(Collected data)
=== Begin Enclosure ===
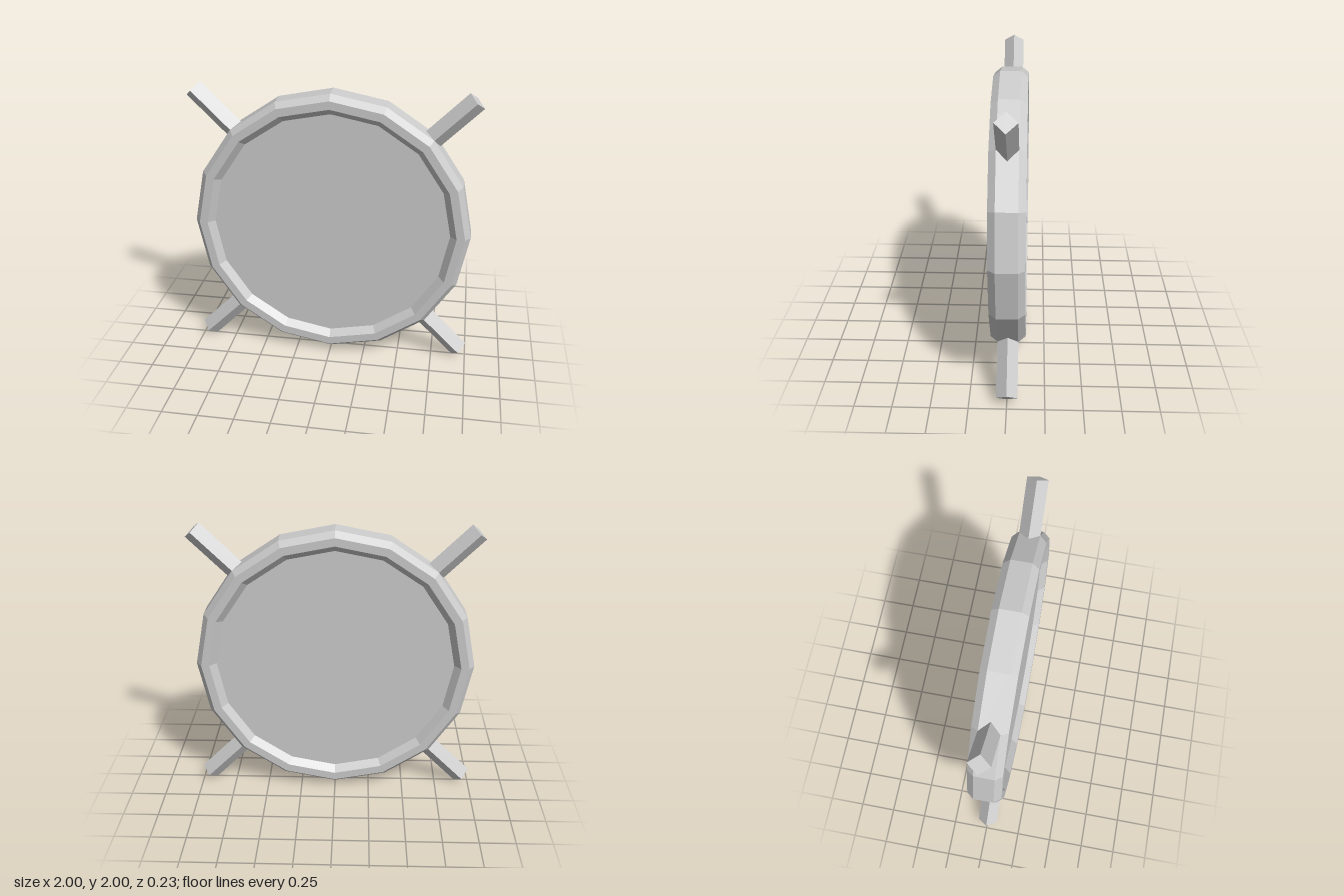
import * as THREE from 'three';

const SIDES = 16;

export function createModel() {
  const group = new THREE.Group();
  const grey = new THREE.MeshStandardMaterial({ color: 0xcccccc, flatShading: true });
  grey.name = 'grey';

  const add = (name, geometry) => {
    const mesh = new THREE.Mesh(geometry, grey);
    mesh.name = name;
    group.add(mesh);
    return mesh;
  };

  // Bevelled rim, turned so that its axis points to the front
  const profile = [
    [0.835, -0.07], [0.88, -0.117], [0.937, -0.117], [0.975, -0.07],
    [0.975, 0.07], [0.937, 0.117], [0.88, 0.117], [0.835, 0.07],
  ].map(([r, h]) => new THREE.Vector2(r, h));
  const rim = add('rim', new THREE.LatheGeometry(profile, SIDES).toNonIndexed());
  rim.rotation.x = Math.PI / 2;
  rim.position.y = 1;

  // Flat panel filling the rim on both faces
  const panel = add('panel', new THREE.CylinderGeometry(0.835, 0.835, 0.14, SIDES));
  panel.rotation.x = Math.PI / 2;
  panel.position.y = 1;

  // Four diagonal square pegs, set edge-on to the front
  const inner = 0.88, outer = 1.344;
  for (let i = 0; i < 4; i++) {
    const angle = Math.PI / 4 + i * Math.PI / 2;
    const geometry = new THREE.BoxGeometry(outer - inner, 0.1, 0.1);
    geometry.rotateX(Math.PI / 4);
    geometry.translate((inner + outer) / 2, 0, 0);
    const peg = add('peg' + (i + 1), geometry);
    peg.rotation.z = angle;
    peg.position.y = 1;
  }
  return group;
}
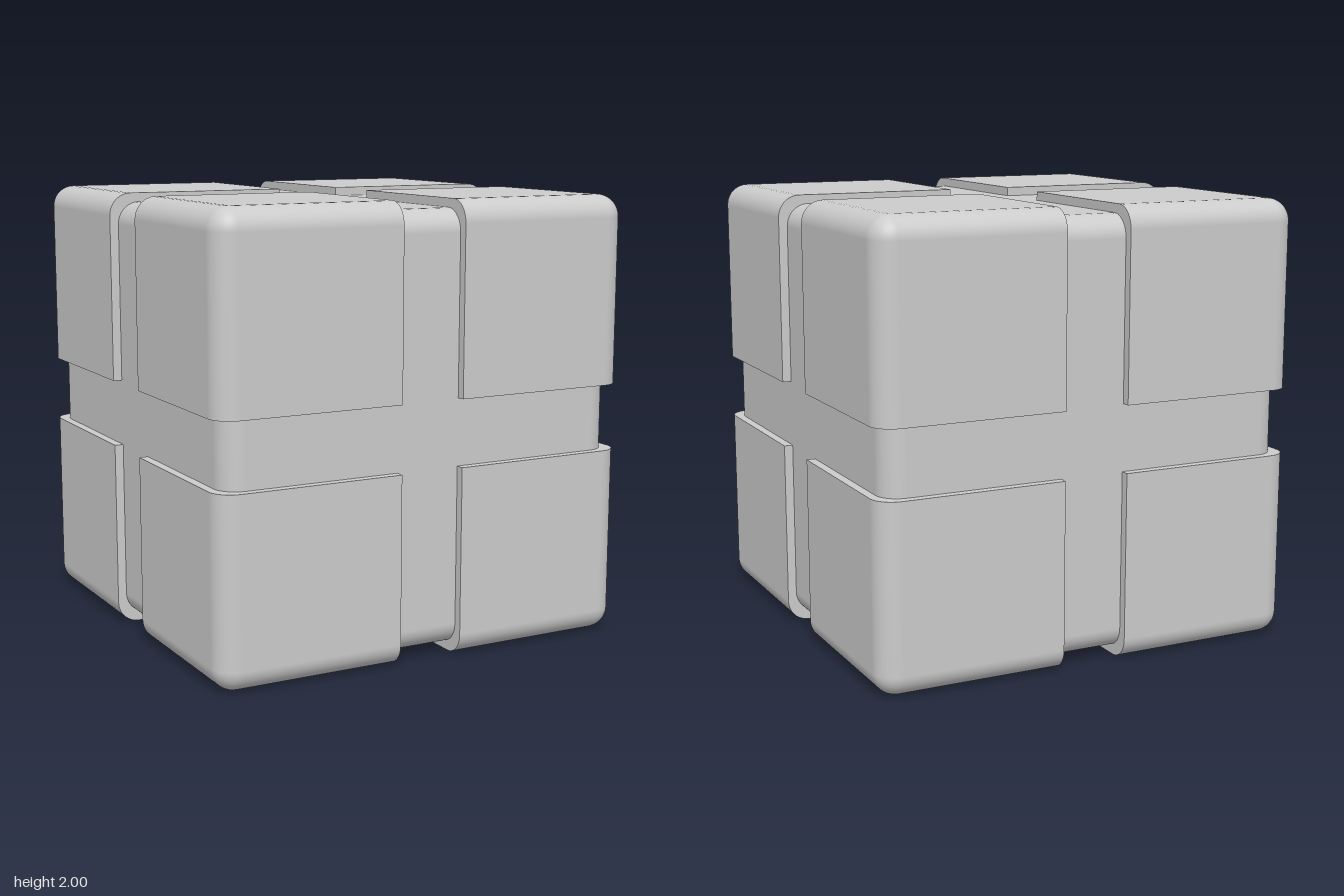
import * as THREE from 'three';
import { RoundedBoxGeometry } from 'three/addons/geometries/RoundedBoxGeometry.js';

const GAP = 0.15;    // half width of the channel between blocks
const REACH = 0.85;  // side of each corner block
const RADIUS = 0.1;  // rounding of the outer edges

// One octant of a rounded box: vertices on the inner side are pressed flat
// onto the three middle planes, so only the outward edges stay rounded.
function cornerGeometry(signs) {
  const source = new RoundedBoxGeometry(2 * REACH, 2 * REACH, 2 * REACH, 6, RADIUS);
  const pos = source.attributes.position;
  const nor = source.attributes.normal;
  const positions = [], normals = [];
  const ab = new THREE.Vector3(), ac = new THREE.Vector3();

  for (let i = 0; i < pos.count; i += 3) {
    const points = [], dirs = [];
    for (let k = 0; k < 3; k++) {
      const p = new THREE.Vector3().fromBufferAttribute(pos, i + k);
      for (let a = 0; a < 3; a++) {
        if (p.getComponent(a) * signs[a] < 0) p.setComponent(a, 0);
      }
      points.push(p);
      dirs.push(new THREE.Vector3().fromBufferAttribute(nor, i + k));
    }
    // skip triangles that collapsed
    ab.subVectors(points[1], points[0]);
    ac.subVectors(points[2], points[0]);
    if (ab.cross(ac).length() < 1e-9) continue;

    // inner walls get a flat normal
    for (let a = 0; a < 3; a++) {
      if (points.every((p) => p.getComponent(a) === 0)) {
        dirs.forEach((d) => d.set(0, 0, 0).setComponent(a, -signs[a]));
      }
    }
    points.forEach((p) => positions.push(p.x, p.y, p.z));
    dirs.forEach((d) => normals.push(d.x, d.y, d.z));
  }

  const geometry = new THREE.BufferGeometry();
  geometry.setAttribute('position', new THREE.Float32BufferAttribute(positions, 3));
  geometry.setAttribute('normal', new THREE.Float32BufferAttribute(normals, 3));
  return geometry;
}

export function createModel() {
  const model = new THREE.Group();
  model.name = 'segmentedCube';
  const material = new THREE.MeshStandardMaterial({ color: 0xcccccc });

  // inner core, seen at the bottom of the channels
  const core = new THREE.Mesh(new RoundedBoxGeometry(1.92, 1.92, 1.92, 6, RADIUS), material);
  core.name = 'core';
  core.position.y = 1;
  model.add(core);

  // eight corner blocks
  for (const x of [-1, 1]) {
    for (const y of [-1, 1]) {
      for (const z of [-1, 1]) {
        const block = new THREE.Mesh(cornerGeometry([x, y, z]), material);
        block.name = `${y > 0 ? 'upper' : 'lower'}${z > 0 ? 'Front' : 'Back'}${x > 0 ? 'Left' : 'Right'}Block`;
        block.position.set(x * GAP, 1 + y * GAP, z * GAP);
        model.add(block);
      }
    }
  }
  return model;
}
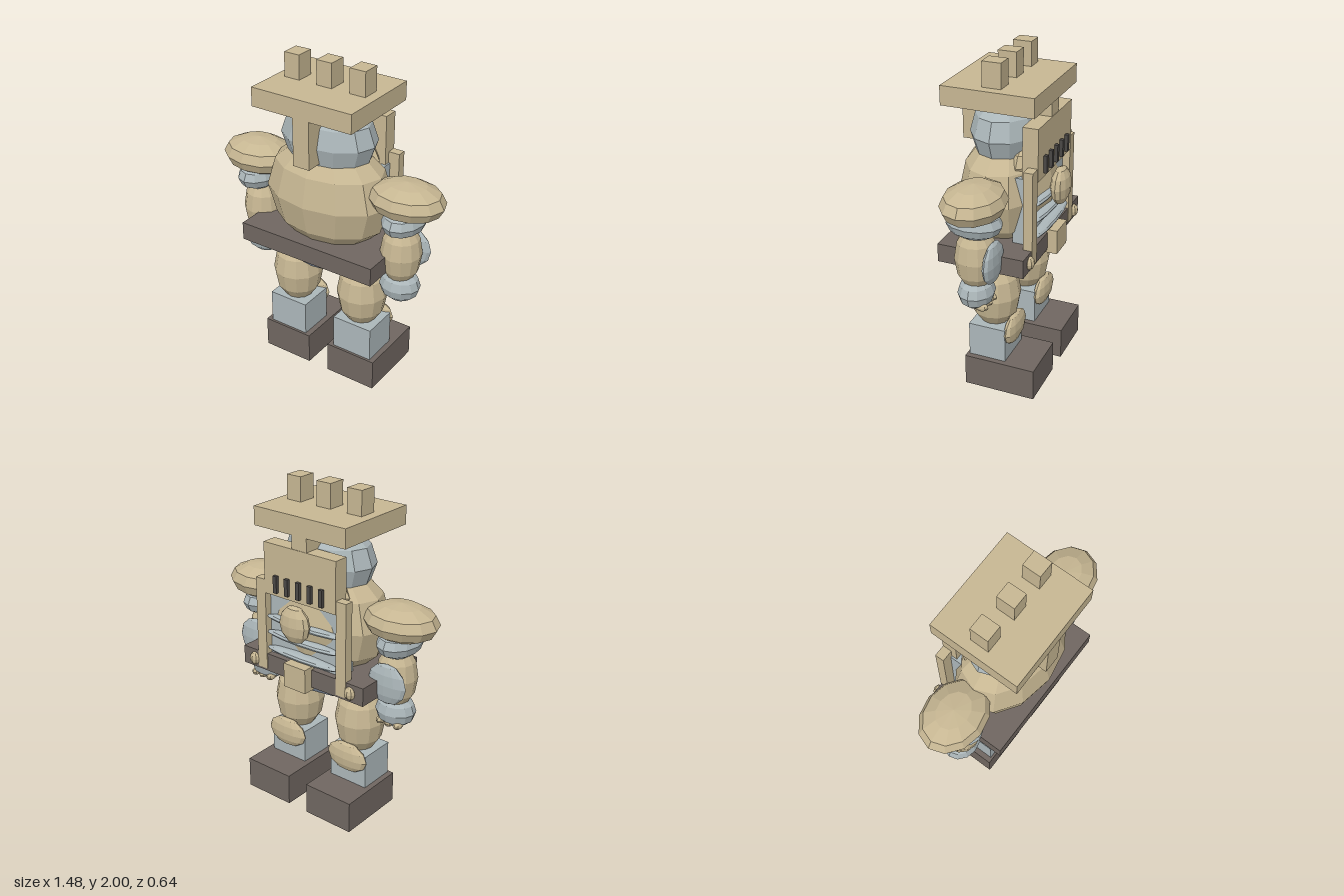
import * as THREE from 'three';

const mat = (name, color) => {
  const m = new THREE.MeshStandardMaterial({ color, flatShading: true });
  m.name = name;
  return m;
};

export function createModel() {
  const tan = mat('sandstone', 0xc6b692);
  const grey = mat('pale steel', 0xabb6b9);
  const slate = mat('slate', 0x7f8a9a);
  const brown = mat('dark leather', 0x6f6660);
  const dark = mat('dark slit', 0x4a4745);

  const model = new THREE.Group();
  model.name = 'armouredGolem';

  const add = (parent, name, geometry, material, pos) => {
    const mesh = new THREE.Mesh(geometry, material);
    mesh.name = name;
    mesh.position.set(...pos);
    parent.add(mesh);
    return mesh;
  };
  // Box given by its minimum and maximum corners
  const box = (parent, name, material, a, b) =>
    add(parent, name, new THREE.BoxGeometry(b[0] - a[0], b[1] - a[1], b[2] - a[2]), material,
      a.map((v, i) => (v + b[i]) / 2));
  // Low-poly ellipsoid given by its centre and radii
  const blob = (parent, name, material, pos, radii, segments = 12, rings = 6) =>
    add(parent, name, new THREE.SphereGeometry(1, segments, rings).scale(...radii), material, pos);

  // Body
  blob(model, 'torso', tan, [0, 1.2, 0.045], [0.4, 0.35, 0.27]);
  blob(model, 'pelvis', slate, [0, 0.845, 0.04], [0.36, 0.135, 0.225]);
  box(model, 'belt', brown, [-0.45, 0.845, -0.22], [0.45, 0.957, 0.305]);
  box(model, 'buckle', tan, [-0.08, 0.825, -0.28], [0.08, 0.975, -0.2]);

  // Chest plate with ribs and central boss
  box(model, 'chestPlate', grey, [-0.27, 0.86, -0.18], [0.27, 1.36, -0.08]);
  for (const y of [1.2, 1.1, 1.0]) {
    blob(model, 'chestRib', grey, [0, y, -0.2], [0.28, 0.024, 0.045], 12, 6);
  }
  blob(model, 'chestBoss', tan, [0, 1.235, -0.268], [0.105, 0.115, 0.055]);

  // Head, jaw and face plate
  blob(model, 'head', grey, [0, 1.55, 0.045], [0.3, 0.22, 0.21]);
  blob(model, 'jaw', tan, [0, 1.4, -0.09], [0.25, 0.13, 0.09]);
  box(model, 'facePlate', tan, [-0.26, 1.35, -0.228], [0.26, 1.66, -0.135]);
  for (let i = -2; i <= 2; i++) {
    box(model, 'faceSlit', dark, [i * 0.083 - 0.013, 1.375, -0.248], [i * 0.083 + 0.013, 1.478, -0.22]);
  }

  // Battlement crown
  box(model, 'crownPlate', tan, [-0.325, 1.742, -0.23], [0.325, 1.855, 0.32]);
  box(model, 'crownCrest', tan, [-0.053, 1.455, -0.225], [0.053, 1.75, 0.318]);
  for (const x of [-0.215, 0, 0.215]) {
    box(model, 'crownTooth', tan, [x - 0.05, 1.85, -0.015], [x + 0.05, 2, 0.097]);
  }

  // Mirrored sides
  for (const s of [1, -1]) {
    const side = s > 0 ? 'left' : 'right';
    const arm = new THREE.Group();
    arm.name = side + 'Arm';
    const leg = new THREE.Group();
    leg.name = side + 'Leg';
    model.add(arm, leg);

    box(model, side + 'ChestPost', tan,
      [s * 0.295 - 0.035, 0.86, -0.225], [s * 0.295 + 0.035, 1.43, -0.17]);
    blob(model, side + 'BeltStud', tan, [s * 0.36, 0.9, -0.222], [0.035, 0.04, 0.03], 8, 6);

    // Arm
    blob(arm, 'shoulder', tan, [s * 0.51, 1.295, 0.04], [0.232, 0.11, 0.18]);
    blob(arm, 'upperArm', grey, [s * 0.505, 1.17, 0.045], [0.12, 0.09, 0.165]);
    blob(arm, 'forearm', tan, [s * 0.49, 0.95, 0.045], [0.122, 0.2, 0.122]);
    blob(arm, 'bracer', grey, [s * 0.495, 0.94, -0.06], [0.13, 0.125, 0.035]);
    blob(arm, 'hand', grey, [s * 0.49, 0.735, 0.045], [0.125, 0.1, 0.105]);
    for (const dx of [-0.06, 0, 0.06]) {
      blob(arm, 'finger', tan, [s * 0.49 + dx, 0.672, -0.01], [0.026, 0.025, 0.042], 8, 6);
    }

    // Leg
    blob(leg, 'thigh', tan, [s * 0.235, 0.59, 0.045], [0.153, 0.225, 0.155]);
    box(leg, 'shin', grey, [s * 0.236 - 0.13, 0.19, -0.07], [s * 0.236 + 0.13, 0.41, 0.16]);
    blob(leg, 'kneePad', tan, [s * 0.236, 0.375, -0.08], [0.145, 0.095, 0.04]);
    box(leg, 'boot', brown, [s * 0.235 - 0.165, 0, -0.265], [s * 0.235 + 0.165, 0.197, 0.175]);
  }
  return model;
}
=== End Enclosure ===
[EXERCISE DESCRIPTION] The lines from the top of the data above through the one holding "const ab = new" are to be repeated exactly, and only those, with no pictures.

[SOLUTION FOR THIS TASK]
import * as THREE from 'three';

const SIDES = 16;

export function createModel() {
  const group = new THREE.Group();
  const grey = new THREE.MeshStandardMaterial({ color: 0xcccccc, flatShading: true });
  grey.name = 'grey';

  const add = (name, geometry) => {
    const mesh = new THREE.Mesh(geometry, grey);
    mesh.name = name;
    group.add(mesh);
    return mesh;
  };

  // Bevelled rim, turned so that its axis points to the front
  const profile = [
    [0.835, -0.07], [0.88, -0.117], [0.937, -0.117], [0.975, -0.07],
    [0.975, 0.07], [0.937, 0.117], [0.88, 0.117], [0.835, 0.07],
  ].map(([r, h]) => new THREE.Vector2(r, h));
  const rim = add('rim', new THREE.LatheGeometry(profile, SIDES).toNonIndexed());
  rim.rotation.x = Math.PI / 2;
  rim.position.y = 1;

  // Flat panel filling the rim on both faces
  const panel = add('panel', new THREE.CylinderGeometry(0.835, 0.835, 0.14, SIDES));
  panel.rotation.x = Math.PI / 2;
  panel.position.y = 1;

  // Four diagonal square pegs, set edge-on to the front
  const inner = 0.88, outer = 1.344;
  for (let i = 0; i < 4; i++) {
    const angle = Math.PI / 4 + i * Math.PI / 2;
    const geometry = new THREE.BoxGeometry(outer - inner, 0.1, 0.1);
    geometry.rotateX(Math.PI / 4);
    geometry.translate((inner + outer) / 2, 0, 0);
    const peg = add('peg' + (i + 1), geometry);
    peg.rotation.z = angle;
    peg.position.y = 1;
  }
  return group;
}
import * as THREE from 'three';
import { RoundedBoxGeometry } from 'three/addons/geometries/RoundedBoxGeometry.js';

const GAP = 0.15;    // half width of the channel between blocks
const REACH = 0.85;  // side of each corner block
const RADIUS = 0.1;  // rounding of the outer edges

// One octant of a rounded box: vertices on the inner side are pressed flat
// onto the three middle planes, so only the outward edges stay rounded.
function cornerGeometry(signs) {
  const source = new RoundedBoxGeometry(2 * REACH, 2 * REACH, 2 * REACH, 6, RADIUS);
  const pos = source.attributes.position;
  const nor = source.attributes.normal;
  const positions = [], normals = [];
  const ab = new THREE.Vector3(), ac = new THREE.Vector3();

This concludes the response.